  • Going through your pre-shot putting routine on every stroke.
  • Not lingering over the ball too long thinking about wanting to make it.

By focusing on the process, not the result you should have a better chance of making more clutch putts. 

Reset Your Expectations

While we encourage you to try and make as many eagles or birdies as possible, it’s important to always reset your expectations before the round. If you think you have to make an eagle or a ton of birdies to score well, you’re setting yourself up for failure. Shooting lower scores and becoming a scratch golfer is more about avoiding bogeys than it is making more birdies. 

Sure, making birdies and an occasional eagle are great, the odds are against you. Instead, use better course management skills during the round to avoid blowup holes and limit your bogeys. Making fewer mistakes and bogeys is the fastest way to break 80 and even break par. 

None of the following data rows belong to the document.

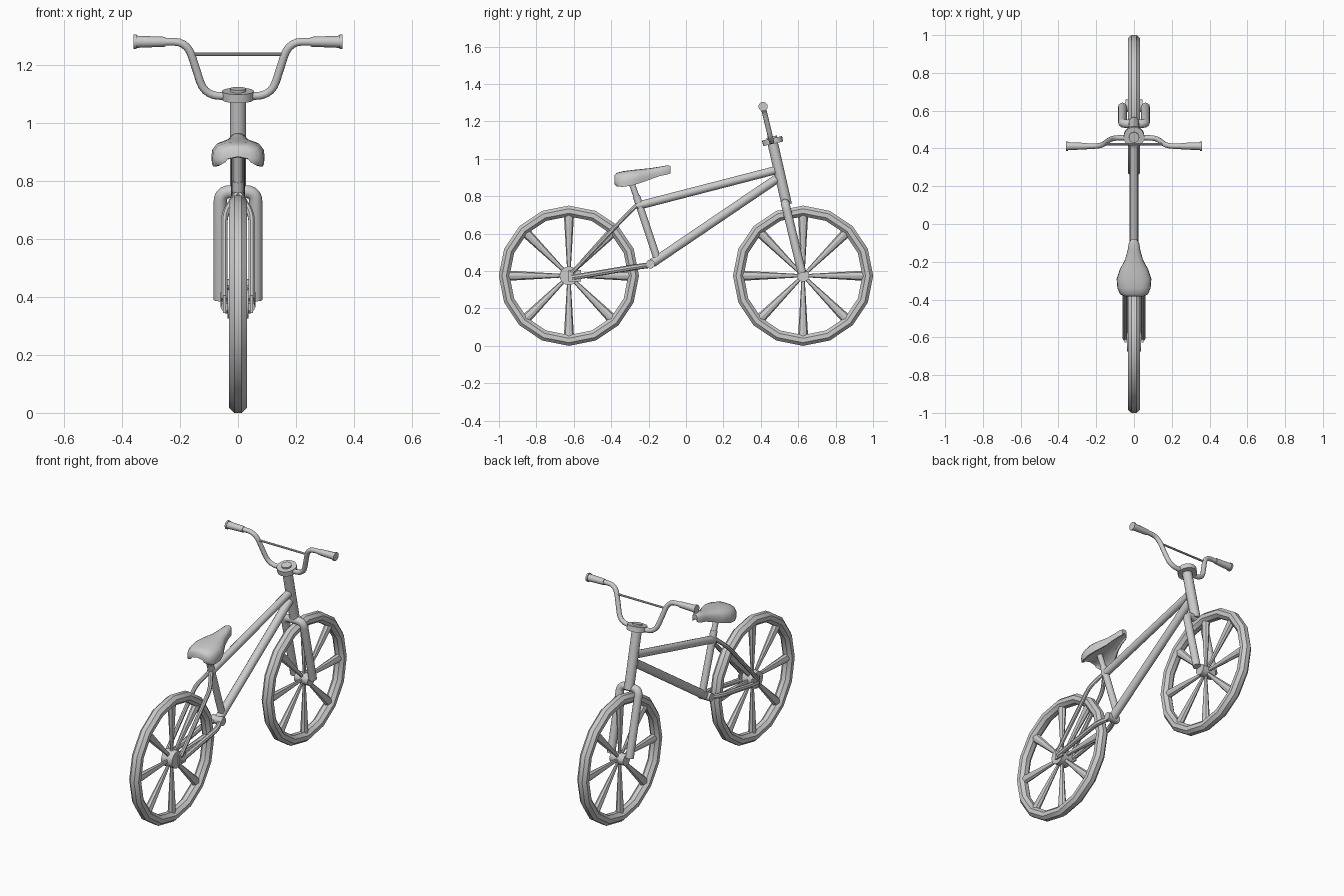
import bpy, bmesh
from math import pi, cos, sin, radians
from mathutils import Vector, Matrix

if "Cube" in bpy.data.objects:
    bpy.data.objects.remove(bpy.data.objects["Cube"])


def make(name, bm, angle=40):
    bmesh.ops.recalc_face_normals(bm, faces=bm.faces[:])
    me = bpy.data.meshes.new(name)
    bm.to_mesh(me)
    bm.free()
    ob = bpy.data.objects.new(name, me)
    bpy.context.collection.objects.link(ob)
    bpy.context.view_layer.objects.active = ob
    bpy.ops.object.select_all(action='DESELECT')
    ob.select_set(True)
    bpy.ops.object.shade_smooth_by_angle(angle=radians(angle))
    return ob


def rod(name, a, b, r1, r2=None, sides=12):
    a, b = Vector(a), Vector(b)
    d = b - a
    bm = bmesh.new()
    m = Matrix.Translation((a + b) / 2) @ d.to_track_quat('Z', 'Y').to_matrix().to_4x4()
    bmesh.ops.create_cone(bm, cap_ends=True, segments=sides, radius1=r1,
                          radius2=r1 if r2 is None else r2, depth=d.length, matrix=m)
    return make(name, bm)


def bent_tube(name, corners, r, fillet, sides=10):
    """Round tube along a path whose corners are filleted."""
    P = [Vector(c) for c in corners]
    path = [P[0]]
    for a, b, c in zip(P, P[1:], P[2:]):
        s = b + (a - b).normalized() * min(fillet, (a - b).length * .48)
        e = b + (c - b).normalized() * min(fillet, (c - b).length * .48)
        for i in range(6):
            t = i / 5
            path.append(s * (1 - t) ** 2 + b * 2 * t * (1 - t) + e * t * t)
    path.append(P[-1])
    bm = bmesh.new()
    rings, prev, q = [], None, None
    for i, p in enumerate(path):
        d = (path[min(i + 1, len(path) - 1)] - path[max(i - 1, 0)]).normalized()
        q = d.to_track_quat('Z', 'Y') if prev is None else prev.rotation_difference(d) @ q
        prev = d
        rings.append([bm.verts.new(p + q @ Vector((r * cos(2 * pi * k / sides), r * sin(2 * pi * k / sides), 0)))
                      for k in range(sides)])
    skin(bm, rings)
    return make(name, bm)


def skin(bm, rings, closed=False):
    n = len(rings[0])
    for A, B in zip(rings, rings[1:] + rings[:1] if closed else rings[1:]):
        for k in range(n):
            bm.faces.new((A[k], A[(k + 1) % n], B[(k + 1) % n], B[k]))
    if not closed:
        bm.faces.new(rings[0])
        bm.faces.new(rings[-1])


WY, WZ = .626, .375

# wheels: low-poly tyre and eight flared spokes
for side, y in (("rear", -WY), ("front", WY)):
    bm = bmesh.new()
    rings = []
    for i in range(16):
        a = 2 * pi * i / 16
        ring = []
        for k in range(8):
            b = 2 * pi * (k + .5) / 8
            R = .346 + .0312 * cos(b)
            ring.append(bm.verts.new((.0335 * sin(b), y + R * cos(a), WZ + R * sin(a))))
        rings.append(ring)
    skin(bm, rings, True)
    make(side + "_tyre", bm, 30)
    for i in range(8):
        a = 2 * pi * i / 8
        d = Vector((0, cos(a), sin(a)))
        c = Vector((0, y, WZ))
        s = rod(f"{side}_spoke_{i + 1}", c + d * .02, c + d * .325, .009, .027, 8)
        s.scale.x = .75

rod("rear_hub", (-.036, -WY, WZ), (.036, -WY, WZ), .05, sides=16)
rod("front_hub", (-.045, WY, WZ), (.045, WY, WZ), .033, sides=16)


def steer(z):
    return Vector((0, .46 + (1.10 - z) * .228, z))


# main frame
rod("head_tube", steer(1.10), steer(.755), .028, sides=16)
rod("top_tube", (0, .475, .938), (0, -.262, .748), .022)
rod("down_tube", (0, .485, .893), (0, -.18, .443), .024)
rod("seat_tube", (0, -.265, .80), (0, -.155, .47), .02)
rod("seat_post", (0, -.30, .895), (0, -.262, .79), .016)
rod("bottom_bracket", (-.038, -.19, .437), (.038, -.19, .437), .024)

# rear stays and dropouts
for s, n in ((-1, "left"), (1, "right")):
    bent_tube(n + "_seat_stay", [(0, -.255, .76), (s * .047, -.33, .687), (s * .047, -.61, .39)], .012, .04, 8)
    bent_tube(n + "_chain_stay", [(s * .01, -.18, .433), (s * .045, -.26, .423), (s * .045, -.61, .365)], .015, .04, 8)
    bm = bmesh.new()
    bmesh.ops.create_cube(bm, size=1, matrix=Matrix.Translation((s * .046, -.595, .375)) @ Matrix.Diagonal((.01, .065, .06, 1)))
    make(n + "_dropout", bm)

# fork: one tube bent over the front wheel
bent_tube("fork", [(-.061, .62, .39), (-.061, .53, .763), (.061, .53, .763), (.061, .62, .39)], .023, .035, 12)

# stem: disc clamp with a raised cap
up = Vector((0, -.228, 1)).normalized()
c = Vector((0, .463, 1.095))
rod("stem_clamp", c - up * .015, c + up * .015, .055, sides=20)
rod("stem_cap", c + up * .01, c + up * .024, .028, sides=16)


# handlebar, crossbar and grips
def bar(x, z):
    return (x, .412 + (1.28 - z) * .24, z)


half = [(.27, 1.28), (.175, 1.28), (.115, 1.093)]
bent_tube("handlebar", [bar(-x, z) for x, z in half] + [bar(x, z) for x, z in reversed(half)], .014, .055)
rod("crossbar", bar(-.152, 1.237), bar(.152, 1.237), .006, sides=8)
for s, n in ((-1, "left"), (1, "right")):
    rod(n + "_grip", bar(s * .25, 1.28), bar(s * .35, 1.28), .017, .021)
    rod(n + "_grip_end", bar(s * .35, 1.28), bar(s * .36, 1.28), .025)

# seat: lofted sections (y, half width, top z, bottom z), hollowed underneath
sections = [(-.383, .05, .912, .865), (-.372, .074, .924, .853), (-.34, .088, .933, .85),
            (-.29, .092, .94, .857), (-.24, .075, .945, .872), (-.19, .048, .95, .89),
            (-.14, .034, .958, .908), (-.10, .027, .965, .916), (-.083, .016, .962, .922)]
prof = [(0, 1), (.45, .98), (.8, .85), (.97, .6), (1, .3), (.97, 0), (.86, 0), (.7, .25), (0, .4)]
prof += [(-u, v) for u, v in prof[-2:0:-1]]
bm = bmesh.new()
skin(bm, [[bm.verts.new((u * w, y, zb + v * (zt - zb))) for u, v in prof] for y, w, zt, zb in sections])
make("seat", bm, 50)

Don’t forget, even the pros only make two eagles per year on average! 

Top Questions 

If you have more questions about eagles and other low scores in golf, keep scrolling through our top questions and answers. 

What is a birdie in golf?

A birdie in golf is when you have a score that is one less than par on the hole. For example, if you’re playing a par 3 hole, you make a two. Or, if you’re playing a par 4, card a three on the hole.

Birdies are much more common than eagles in golf and most common on par 5s. While par 3s are statistically the hardest type of hole in golf. 

What is an eagle on a par 5? 

An eagle on a par five is when a golfer only takes three shots to hole out. This normally happens from a good drive, good second shot (oftentimes with a fairway wood/hybrid), and a lengthy putt. 

What is an albatross in golf? 

An albatross is scoring three under on a hole. It is one of the most unlikely shots to happen in golf and most common when the second shot on a par 5 goes in the hole. 

It’s much more unlikely than a hole in one and closer to 6,000,000 to 1 odds. Needless to say, they’re not very common so if you are lucky enough to get one, save that ball forever! 

What is a double eagle in golf?

A double eagle is referred to as an albatross which is -3 on a hole.  

Do hole in ones count as an eagle?

A hole in one always counts but how you define it is up to you. Most golfers prefer to say they got a hole in one vs. an eagle as it’s much more of an illusive shot in golf. 

What is a turkey in golf? 

A turkey in golf is when you make three birdies in a row – similar to bowling when you hit three strikes in a row. This is an impressive feat as you’ll most likely need to play par 3s, 4s, and 5s well. 

What is a condor in golf? What is an ostrich in golf?

A condor is a very rare shot where you score four under on a hole. This would be a hole in one on a par 5  – which is beyond rare. Or, it could be a two on a par 6. 

An ostrich is an even more rare accomplishment that is known as five under on a hole. This is only possible on a par 6 of which there are very few in the world. 

Wrapping Up 

Eagles are an amazing accomplishment for the everyday golfer as they don’t happen often. 

Heck, they’re not that common even among elite players on the PGA Tour as they only average two per season! But that doesn’t mean they’re impossible. 

Use the tips above to start giving yourself more eagle and birdie opportunities. 

Michael Leonard

Michael Leonard

Michael Leonard is a full-time writer, author, creator of Wicked Smart Golf and +1 handicap amateur golfer. He left his corporate career in 2017 to pursue entrepreneurship and professional golf; since then, he’s competed in 160+ tournament days and went to Q-school in 2019.

You May Also Like

Leave a comment